====== Exercise input ======

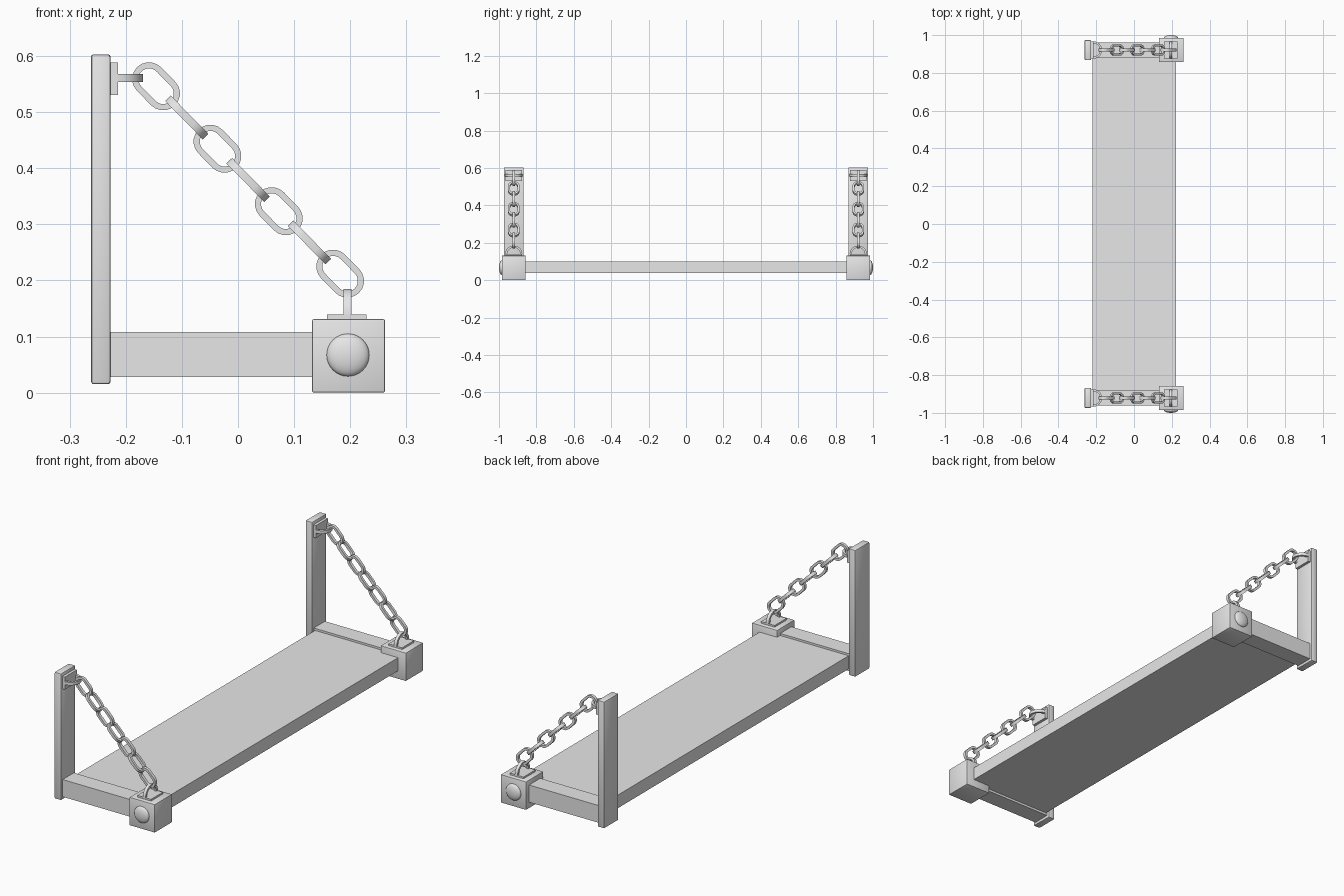
import bpy, bmesh, math
from mathutils import Matrix, Vector

if "Cube" in bpy.data.objects:
    bpy.data.objects.remove(bpy.data.objects["Cube"])

grey = bpy.data.materials.new("plain grey")
grey.diffuse_color = (0.8, 0.8, 0.8, 1)
grey.use_nodes = True
grey.node_tree.nodes["Principled BSDF"].inputs["Base Color"].default_value = grey.diffuse_color


def finish(name, bm, smooth=False):
    bmesh.ops.recalc_face_normals(bm, faces=bm.faces[:])
    me = bpy.data.meshes.new(name)
    bm.to_mesh(me)
    bm.free()
    ob = bpy.data.objects.new(name, me)
    me.materials.append(grey)
    bpy.context.collection.objects.link(ob)
    if smooth:
        bpy.ops.object.select_all(action='DESELECT')
        ob.select_set(True)
        bpy.context.view_layer.objects.active = ob
        bpy.ops.object.shade_smooth_by_angle(angle=math.radians(35))
    return ob


def box(name, x, y, z, bevel=0.0):
    bm = bmesh.new()
    size = [b - a for a, b in (x, y, z)]
    mid = [(a + b) / 2 for a, b in (x, y, z)]
    bmesh.ops.create_cube(bm, size=1, matrix=Matrix.Translation(mid) @ Matrix.Diagonal((*size, 1)))
    if bevel:
        bmesh.ops.bevel(bm, geom=bm.edges[:], offset=bevel, segments=2, profile=0.5, affect='EDGES')
    return finish(name, bm, bool(bevel))


def band(name, path, closed, mat, wall=0.011, thick=0.014):
    """Flat band: path holds (point, outward) pairs in a local plane."""
    bm = bmesh.new()
    rings = []
    for p, n in path:
        rings.append([bm.verts.new(mat @ Vector((q.x, q.y, h)))
                      for q, h in ((p, -thick / 2), (p, thick / 2),
                                   (p - n * wall, thick / 2), (p - n * wall, -thick / 2))])
    count = len(rings)
    for i in range(count if closed else count - 1):
        a, b = rings[i], rings[(i + 1) % count]
        for k in range(4):
            bm.faces.new((a[k], a[(k + 1) % 4], b[(k + 1) % 4], b[k]))
    if not closed:
        bm.faces.new(rings[0])
        bm.faces.new(rings[-1])
    return finish(name, bm, True)


def arc(start, end, r, centre, steps):
    for i in range(steps + 1):
        t = math.radians(start + (end - start) * i / steps)
        n = Vector((math.cos(t), math.sin(t)))
        yield Vector((centre, 0)) + n * r, n


def frame(origin, u, v):
    """Matrix putting local x along u and local y along v."""
    u, v = Vector(u).normalized(), Vector(v).normalized()
    m = Matrix((u, v, u.cross(v))).transposed().to_4x4()
    return Matrix.Translation(origin) @ m


# shelf board
box("shelf_board", (-0.22, 0.222), (-0.879, 0.879), (0.038, 0.099))

for side, s in (("left", -1), ("right", 1)):
    c = 0.921 * s

    def span(h):
        return (c - h, c + h)

    # wall post, arm and end block
    box(side + "_post", (-0.262, -0.227), span(0.053), (0.015, 0.603), 0.005)
    box(side + "_arm", (-0.23, 0.14), span(0.041), (0.028, 0.108))
    box(side + "_end_block", (0.132, 0.262), span(0.064), (0.0, 0.131), 0.003)

    # mounting plates
    box(side + "_post_plate", (-0.228, -0.214), span(0.044), (0.53, 0.588))
    box(side + "_block_plate", (0.159, 0.229), span(0.044), (0.13, 0.139))

    # domed stud on the outer side of the block
    bm = bmesh.new()
    bmesh.ops.create_uvsphere(bm, u_segments=32, v_segments=16, radius=1)
    bmesh.ops.transform(bm, verts=bm.verts[:],
                        matrix=Matrix.Translation((0.196, 0.985 * s, 0.067))
                        @ Matrix.Diagonal((0.038, 0.015, 0.038, 1)) @ Matrix.Rotation(math.pi / 2, 4, 'X'))
    finish(side + "_stud", bm, True)

    # half-ring brackets
    half = list(arc(-90, 90, 0.046, 0, 16))
    band(side + "_post_ring", half, False, frame((-0.215, c, 0.561), (1, 0, 0), (0, 1, 0)))
    band(side + "_block_ring", half, False, frame((0.195, c, 0.139), (0, 0, 1), (0, 1, 0)))

    # chain of seven links, alternately turned a quarter
    first, last = Vector((-0.146, c, 0.546)), Vector((0.182, c, 0.212))
    along = (last - first).normalized()
    across = along.cross(Vector((0, 1, 0)))
    link = list(arc(-90, 90, 0.030, 0.018, 10)) + list(arc(90, 270, 0.030, -0.018, 10))
    for i in range(7):
        v = across if i % 2 == 0 else (0, 1, 0)
        band(f"{side}_chain_link_{i + 1}", link, True, frame(first.lerp(last, i / 6), along, v))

======

> [Task to complete]
Every line above holding the string "half" should be listed.

> [Reply to the exercise]
    # half-ring brackets
    half = list(arc(-90, 90, 0.046, 0, 16))
    band(side + "_post_ring", half, False, frame((-0.215, c, 0.561), (1, 0, 0), (0, 1, 0)))
    band(side + "_block_ring", half, False, frame((0.195, c, 0.139), (0, 0, 1), (0, 1, 0)))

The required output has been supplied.